It is not surprising that the source of beach pollution in Huntington Beach is still elusive. After spending $5 million on scientific studies, the source of bacteria on the beach is still not known. One reason is that, last summer, scientists were supposed to be testing the AES power plant's role in drawing sewage from the Orange County Sanitation District's outfall pipe back toward the shore. The AES plant, though, was largely idle during the study, so $5million went down the drain. Why did the sanitation district carry on this study when it knew the power plant was not fully operational? Was this a wise use of $5 million in taxpayer money?
Re "Study Finds No Single Source of '99 Huntington Coast Pollution," May 17:
The Orange County Sanitation District now proudly claims that its latest study found no evidence that the daily release of about 240 million gallons of partially treated waste water has any connection to the problem.
Adding insult to injury, the district has amassed a considerable cash reserve while warning residents that it will be costly to treat effluent to standards set by the Clean Water Act. The district has abrogated its responsibility to provide the county a solution to ocean pollution. The district is hiding behind studies to avoid doing today what it will have to do in the future. Every day the district delays taking action to increase the level of water treatment, the price of the eventual solution increases.
I want the district to design the most effective sewage treatment plant that will create a sustainable solution that will maintain clean ocean water and beaches for future generations. Let them then come to the people and ask for the funding. What matters most is that we protect our coastline so that people and marine life will have a clean ocean.
Getting a grip on events at the Orange County Sanitation District takes a lot of digging. The district maintains a staff of three to deflect attention and cast the issues in terms that steer away from troublesome areas.
All of the sanitation district's ocean studies are directed toward one purpose: protecting the district's ability to use the ocean to dispose of sewage solids. To do this, the studies are aimed at trying to identify onshore sources of sewage pollution.
I read with distress Christopher Evans' suggestion that Orange County Sanitation District funding could lead to invalidating the recent Huntington Beach contamination study.
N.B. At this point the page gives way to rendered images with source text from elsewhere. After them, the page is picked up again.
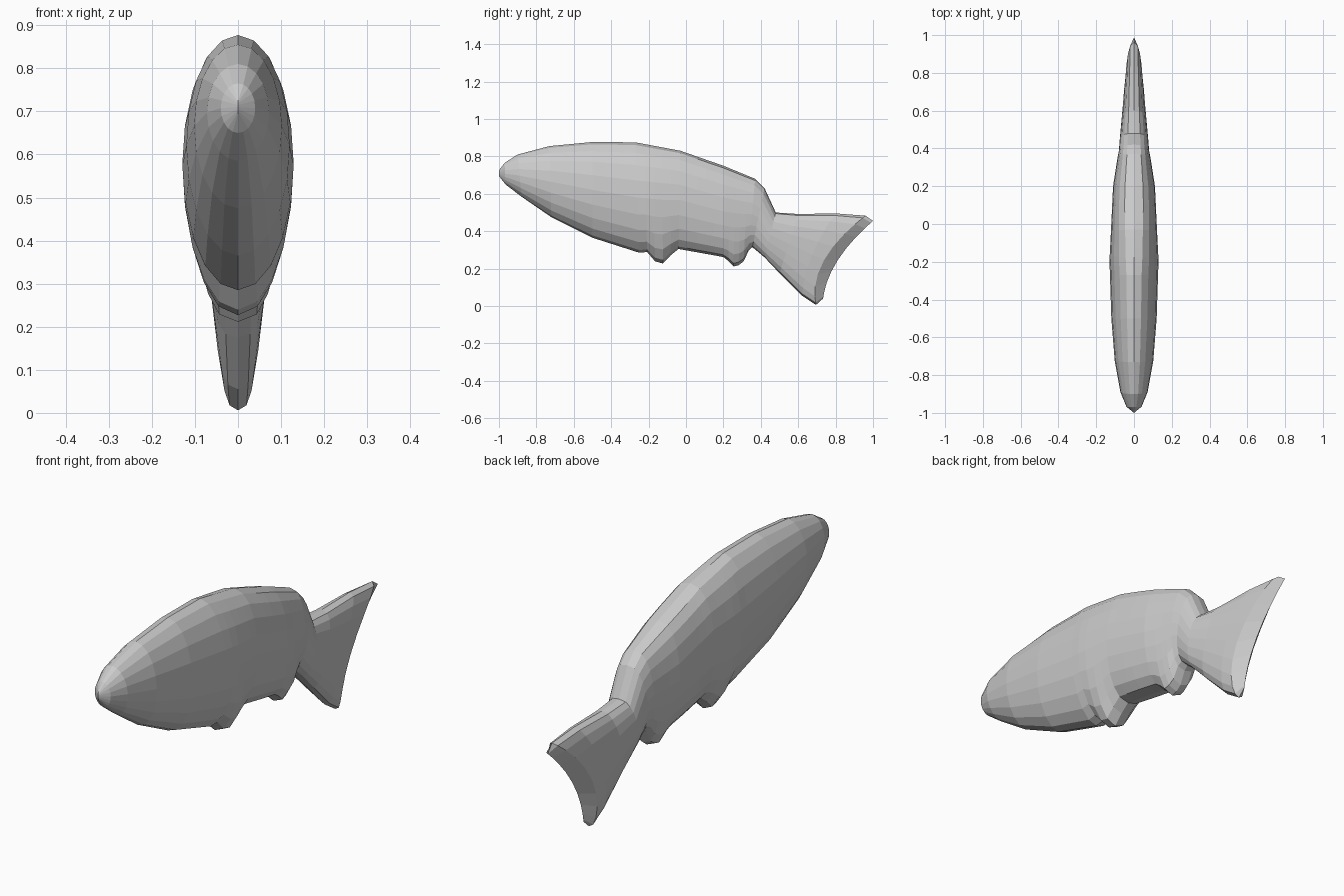
import bpy
import bmesh
import math

if "Cube" in bpy.data.objects:
    bpy.data.objects.remove(bpy.data.objects["Cube"])

ROWS = 10  # points from back ridge to belly ridge

# Key sections, nose to tail: back ridge (y, z), belly ridge (y, z)
keys = [
    (-1, .725, -1, .695),
    (-.97, .765, -.965, .65),
    (-.9, .81, -.88, .585),
    (-.73, .855, -.72, .475),
    (-.5, .877, -.5, .365),
    (-.27, .875, -.25, .285),
    (-.03, .83, -.04, .305),
    (.2, .75, .2, .262),
    (.37, .68, .335, .305),
    (.42, .63, .355, .315),
    (.48, .5, .42, .26),
    (.6, .492, .5, .175),
    (.8, .495, .62, .055),
    (.96, .483, .695, .006),
    (1, .455, .733, .04),
]
# Half width along the back
widths = [(-1, 0), (-.97, .04), (-.9, .072), (-.73, .102), (-.5, .12), (-.2, .13),
          (.2, .111), (.42, .08), (.6, .066), (.96, .046), (1, 0)]


def half_width(y):
    for (y0, w0), (y1, w1) in zip(widths, widths[1:]):
        if y <= y1:
            return w0 + (w1 - w0) * (y - y0) / (y1 - y0)
    return 0


def fin_drop(y):
    """Two short fins hanging from the belly."""
    return .07 * sum(math.exp(-((y - c) / .05) ** 4) for c in (-.13, .275))


# Extra sections where the belly fins are
sections = []
for k0, k1 in zip(keys, keys[1:]):
    steps = 5 if -.3 < k0[0] < .3 else 1
    for i in range(steps):
        sections.append([a + (b - a) * i / steps for a, b in zip(k0, k1)])
sections.append(keys[-1])

bm = bmesh.new()
grid = []
for ty, tz, by, bz in sections:
    w = half_width(ty)
    power = 1 - .28 * min(max((ty + .3) / .4, 0), 1)   # fuller sides to the rear
    fork = -.09 * min(max((ty - .7) / .26, 0), 1)      # notch of the tail fork
    if w == 0:
        fork *= .6
    column = []
    for j in range(ROWS + 1):
        a = math.pi * j / ROWS
        s = (1 - math.cos(a)) / 2
        x = w * math.sin(a) ** power if 0 < j < ROWS else 0
        y = ty + (by - ty) * s + fork * 4 * s * (1 - s)
        z = tz + (bz - tz) * s - fin_drop(by) * s ** 4
        column.append(bm.verts.new((x, y, z)))
    grid.append(column)

# Skin of the right side
for c0, c1 in zip(grid, grid[1:]):
    for j in range(ROWS):
        bm.faces.new((c0[j], c0[j + 1], c1[j + 1], c1[j]))

mesh = bpy.data.meshes.new("fish_body")
bm.to_mesh(mesh)
bm.free()
fish = bpy.data.objects.new("fish_body", mesh)
bpy.context.collection.objects.link(fish)

# Left side
mirror = fish.modifiers.new("mirror", 'MIRROR')
mirror.use_axis[0] = True
mirror.merge_threshold = 0.0005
A scientific career is a lifetime commitment to objective and impartial research. Any falsification or mishandling of data could ruin a scientist's career.
The $5million provided by the district to study transport of the outfall plume may sound like a lot of money, but a great deal of that goes to instrumentation, paying for a ship and 24-hour water sampling. An individual scientist receives only a few months' salary, maybe a year at most.
Scientists love what they do, and it would be absurd to jeopardize a career for a single project. Scientific ethics are not for sale.
Marine Science Institute,
UC Santa Barbara
After a three-hour report from the scientific panel that has been studying the ocean off Huntington Beach and Newport Beach, we learned that they could not say whether the sewage discharge affected the beach. After spending $5 million, we still do not have a definitive study. We do know, however, that Orange County Sanitation District is at odds with the Clean Water Act.
The district should have begun giving secondary treatment to sewage 17 years ago, but the board continues to fight it. The district sends 240 million gallons of sewage into our ocean every day. I strongly urge the district's board members to provide at least secondary treatment for all sewage that goes into the ocean, and not to fall prey to district management's bullheaded policies and its strange notion of science.
I am writing to express my outrage over the fact that the taxpayers paid $5 million to watch grown men float grapefruits off the coast of Huntington Beach--and not come to a conclusion on what is causing the pollution. The ocean in that area contains 200 billion gallons of seawater. It doesn't take a scientist to realize that the pollution problem isn't linked to a toilet, a trailer park full of toilets or a storm drain. We do have a 6-foot diameter pipe that pumps 240 million gallons of human waste a day into the ocean.
Please fix the sewage treatment plant and quit wasting my money.
One newspaper article led with the line that the "plume is innocent." The reporter listened to the same scientific testimony that I did, but arrived at a different conclusion. The only people who have ever insisted that the plume is innocent are Orange County Sanitation District employees.